[Collected data]
= Beginning of Section =

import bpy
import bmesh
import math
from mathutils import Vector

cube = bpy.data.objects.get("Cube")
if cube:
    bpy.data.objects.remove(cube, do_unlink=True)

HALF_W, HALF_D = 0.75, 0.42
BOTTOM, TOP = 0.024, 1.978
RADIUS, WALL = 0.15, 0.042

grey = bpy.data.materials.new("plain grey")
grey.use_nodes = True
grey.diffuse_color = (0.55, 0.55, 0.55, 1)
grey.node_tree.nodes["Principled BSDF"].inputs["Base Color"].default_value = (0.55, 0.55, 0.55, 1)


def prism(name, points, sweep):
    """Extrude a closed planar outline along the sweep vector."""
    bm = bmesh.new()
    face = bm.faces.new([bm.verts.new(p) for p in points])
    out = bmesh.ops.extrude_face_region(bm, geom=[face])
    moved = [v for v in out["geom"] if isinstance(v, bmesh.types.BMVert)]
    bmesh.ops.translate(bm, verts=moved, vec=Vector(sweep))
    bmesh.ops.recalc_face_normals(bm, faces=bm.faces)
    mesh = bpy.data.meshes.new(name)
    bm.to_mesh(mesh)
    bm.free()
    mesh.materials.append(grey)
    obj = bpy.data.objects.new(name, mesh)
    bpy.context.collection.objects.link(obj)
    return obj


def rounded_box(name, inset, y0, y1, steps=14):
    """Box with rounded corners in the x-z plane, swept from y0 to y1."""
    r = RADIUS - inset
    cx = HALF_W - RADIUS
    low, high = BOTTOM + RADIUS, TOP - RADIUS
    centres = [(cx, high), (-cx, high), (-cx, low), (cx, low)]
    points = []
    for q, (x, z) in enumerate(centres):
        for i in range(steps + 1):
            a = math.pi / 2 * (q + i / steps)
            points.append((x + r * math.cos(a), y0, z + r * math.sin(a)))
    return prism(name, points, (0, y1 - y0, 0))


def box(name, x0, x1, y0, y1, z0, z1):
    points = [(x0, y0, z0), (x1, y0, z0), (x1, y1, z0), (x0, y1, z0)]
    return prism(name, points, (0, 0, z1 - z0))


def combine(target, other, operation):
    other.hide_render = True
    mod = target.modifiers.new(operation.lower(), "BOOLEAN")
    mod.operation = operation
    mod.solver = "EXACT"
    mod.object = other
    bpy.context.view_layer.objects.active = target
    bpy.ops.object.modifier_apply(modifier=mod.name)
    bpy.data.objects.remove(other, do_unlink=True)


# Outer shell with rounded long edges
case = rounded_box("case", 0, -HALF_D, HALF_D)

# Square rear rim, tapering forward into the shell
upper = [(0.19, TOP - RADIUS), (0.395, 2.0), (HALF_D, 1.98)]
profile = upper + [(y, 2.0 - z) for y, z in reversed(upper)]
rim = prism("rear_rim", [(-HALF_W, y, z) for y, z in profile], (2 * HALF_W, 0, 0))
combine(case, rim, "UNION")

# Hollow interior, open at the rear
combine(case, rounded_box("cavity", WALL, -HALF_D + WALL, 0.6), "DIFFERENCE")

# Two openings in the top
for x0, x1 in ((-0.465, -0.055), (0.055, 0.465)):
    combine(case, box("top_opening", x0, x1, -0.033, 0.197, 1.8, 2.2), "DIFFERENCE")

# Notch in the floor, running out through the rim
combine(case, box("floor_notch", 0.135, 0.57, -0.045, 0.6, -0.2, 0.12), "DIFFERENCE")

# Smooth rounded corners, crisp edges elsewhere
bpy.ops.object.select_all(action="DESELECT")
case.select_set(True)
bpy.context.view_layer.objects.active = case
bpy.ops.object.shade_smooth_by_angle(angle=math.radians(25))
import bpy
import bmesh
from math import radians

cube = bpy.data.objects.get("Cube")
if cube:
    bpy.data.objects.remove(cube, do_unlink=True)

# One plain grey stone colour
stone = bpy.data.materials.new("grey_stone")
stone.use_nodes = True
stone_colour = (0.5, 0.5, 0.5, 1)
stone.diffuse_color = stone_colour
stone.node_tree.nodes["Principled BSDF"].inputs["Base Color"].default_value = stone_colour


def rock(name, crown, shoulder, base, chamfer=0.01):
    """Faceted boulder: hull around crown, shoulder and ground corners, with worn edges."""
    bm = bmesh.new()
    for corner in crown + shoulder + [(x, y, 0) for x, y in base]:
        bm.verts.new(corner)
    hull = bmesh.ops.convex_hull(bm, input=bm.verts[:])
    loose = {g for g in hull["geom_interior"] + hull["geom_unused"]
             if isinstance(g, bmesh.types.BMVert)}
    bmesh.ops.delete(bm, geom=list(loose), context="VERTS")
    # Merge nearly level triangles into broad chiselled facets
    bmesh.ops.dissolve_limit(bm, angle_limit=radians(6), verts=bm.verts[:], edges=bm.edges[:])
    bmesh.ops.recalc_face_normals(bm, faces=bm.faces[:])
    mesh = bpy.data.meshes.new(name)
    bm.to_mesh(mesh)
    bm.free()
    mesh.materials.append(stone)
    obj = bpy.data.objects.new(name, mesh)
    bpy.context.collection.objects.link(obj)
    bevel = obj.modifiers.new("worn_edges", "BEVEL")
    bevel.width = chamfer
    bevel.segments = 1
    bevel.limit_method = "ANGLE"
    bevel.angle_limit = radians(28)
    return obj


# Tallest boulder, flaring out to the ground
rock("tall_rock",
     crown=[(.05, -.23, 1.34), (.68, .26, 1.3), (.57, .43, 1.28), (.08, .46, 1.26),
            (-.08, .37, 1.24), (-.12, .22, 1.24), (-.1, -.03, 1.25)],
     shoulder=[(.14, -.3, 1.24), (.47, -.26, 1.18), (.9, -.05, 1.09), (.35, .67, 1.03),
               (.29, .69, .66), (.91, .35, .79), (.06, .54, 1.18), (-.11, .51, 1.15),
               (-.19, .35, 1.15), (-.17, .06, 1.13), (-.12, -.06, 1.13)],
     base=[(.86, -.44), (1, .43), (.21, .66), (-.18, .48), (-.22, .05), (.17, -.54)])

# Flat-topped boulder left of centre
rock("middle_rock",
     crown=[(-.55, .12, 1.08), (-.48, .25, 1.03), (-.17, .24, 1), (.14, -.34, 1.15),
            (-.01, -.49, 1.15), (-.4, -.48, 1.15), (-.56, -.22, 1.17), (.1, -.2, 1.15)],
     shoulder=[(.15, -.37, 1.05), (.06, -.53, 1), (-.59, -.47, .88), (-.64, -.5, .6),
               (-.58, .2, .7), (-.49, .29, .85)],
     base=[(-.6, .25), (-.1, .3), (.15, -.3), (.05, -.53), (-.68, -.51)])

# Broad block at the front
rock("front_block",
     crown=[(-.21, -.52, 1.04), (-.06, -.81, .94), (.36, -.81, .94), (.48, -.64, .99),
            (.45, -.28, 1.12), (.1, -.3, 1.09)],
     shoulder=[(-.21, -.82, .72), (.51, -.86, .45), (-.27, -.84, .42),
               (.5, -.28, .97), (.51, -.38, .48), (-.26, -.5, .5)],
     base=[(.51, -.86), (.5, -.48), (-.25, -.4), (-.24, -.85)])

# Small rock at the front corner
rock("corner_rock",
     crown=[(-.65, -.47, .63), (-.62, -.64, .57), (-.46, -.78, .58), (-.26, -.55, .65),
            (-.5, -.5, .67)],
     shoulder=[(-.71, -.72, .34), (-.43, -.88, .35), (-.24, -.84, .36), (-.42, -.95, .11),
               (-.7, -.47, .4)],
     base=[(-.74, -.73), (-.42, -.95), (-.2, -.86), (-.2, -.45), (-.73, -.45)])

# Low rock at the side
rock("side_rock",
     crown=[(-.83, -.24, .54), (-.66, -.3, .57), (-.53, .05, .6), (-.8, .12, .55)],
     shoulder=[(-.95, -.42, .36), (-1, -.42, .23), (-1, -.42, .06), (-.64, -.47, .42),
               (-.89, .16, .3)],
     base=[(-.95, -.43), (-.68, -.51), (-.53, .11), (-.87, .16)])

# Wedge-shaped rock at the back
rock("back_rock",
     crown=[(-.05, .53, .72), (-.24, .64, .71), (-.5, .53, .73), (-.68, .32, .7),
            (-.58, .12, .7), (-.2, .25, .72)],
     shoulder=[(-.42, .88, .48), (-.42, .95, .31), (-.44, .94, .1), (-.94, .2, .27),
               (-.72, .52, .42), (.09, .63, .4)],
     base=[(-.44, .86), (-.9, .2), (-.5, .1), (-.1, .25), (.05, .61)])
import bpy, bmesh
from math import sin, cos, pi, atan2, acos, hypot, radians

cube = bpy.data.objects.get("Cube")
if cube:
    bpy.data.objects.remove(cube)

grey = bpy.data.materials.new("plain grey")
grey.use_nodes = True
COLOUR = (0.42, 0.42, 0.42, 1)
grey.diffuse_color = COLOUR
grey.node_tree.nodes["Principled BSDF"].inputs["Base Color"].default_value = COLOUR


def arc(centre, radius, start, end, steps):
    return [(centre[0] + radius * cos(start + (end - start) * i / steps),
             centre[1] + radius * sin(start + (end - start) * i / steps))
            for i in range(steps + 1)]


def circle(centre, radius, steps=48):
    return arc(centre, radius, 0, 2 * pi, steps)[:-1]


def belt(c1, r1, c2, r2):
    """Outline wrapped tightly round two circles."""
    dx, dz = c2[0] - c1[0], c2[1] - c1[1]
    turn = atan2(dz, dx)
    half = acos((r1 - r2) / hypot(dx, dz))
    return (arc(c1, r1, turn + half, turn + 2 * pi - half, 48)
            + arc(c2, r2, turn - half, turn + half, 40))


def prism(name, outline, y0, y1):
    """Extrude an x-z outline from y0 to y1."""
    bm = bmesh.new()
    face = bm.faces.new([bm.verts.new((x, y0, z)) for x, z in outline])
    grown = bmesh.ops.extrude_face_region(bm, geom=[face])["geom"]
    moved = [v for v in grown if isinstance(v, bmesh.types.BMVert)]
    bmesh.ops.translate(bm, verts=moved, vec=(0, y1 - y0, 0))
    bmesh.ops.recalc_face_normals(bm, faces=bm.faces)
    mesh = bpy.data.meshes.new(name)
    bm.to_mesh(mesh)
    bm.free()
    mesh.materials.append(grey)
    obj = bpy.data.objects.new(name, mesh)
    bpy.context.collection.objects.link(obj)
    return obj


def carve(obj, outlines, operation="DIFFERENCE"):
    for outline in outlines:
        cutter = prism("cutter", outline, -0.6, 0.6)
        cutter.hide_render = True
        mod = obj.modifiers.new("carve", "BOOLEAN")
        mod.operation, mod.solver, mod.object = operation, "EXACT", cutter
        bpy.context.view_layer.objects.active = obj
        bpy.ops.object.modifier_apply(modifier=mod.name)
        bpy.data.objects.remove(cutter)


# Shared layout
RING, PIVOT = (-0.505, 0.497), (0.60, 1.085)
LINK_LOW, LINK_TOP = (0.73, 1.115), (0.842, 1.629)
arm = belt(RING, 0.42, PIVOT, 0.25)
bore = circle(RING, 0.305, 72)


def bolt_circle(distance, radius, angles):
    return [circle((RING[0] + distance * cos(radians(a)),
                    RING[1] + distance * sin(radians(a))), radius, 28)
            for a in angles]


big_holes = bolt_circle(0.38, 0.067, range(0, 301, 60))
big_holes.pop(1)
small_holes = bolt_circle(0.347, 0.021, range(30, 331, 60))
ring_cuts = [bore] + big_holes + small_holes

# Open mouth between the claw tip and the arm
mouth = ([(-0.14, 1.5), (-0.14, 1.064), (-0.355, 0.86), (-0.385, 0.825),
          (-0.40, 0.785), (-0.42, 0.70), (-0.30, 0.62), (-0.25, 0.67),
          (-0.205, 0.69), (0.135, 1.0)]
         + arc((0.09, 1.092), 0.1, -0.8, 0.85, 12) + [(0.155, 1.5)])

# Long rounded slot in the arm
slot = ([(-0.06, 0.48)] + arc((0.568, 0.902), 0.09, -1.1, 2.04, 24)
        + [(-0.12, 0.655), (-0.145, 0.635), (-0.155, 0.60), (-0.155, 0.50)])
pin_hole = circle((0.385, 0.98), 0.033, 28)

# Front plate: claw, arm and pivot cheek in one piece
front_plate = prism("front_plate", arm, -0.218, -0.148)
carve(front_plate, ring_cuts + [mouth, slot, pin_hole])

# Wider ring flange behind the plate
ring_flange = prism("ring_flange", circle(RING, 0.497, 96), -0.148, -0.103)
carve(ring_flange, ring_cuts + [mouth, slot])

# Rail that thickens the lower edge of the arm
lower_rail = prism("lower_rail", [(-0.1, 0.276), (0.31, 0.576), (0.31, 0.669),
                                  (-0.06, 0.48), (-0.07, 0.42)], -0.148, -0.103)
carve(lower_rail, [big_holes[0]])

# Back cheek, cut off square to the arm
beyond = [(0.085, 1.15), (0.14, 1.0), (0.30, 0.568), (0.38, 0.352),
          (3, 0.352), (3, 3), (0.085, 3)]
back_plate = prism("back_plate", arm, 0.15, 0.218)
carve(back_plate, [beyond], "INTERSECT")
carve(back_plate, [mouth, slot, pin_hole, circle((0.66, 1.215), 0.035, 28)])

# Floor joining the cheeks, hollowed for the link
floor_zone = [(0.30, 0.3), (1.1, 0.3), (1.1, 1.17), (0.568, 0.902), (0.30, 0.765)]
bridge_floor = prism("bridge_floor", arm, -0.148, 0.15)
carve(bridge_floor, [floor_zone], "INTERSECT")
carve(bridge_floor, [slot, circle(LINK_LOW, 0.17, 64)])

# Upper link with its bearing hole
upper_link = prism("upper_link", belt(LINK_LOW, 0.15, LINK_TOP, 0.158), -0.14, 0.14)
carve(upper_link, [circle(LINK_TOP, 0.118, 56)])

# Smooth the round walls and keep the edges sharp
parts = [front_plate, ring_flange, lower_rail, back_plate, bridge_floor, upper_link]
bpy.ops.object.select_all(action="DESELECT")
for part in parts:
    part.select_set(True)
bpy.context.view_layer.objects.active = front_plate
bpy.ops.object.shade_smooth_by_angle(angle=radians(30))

= End of Section =

Task to complete: Among the lines above, which contain the word "append"? Copy every one.

Task result:
    mesh.materials.append(grey)
            points.append((x + r * math.cos(a), y0, z + r * math.sin(a)))
    mesh.materials.append(stone)
    mesh.materials.append(grey)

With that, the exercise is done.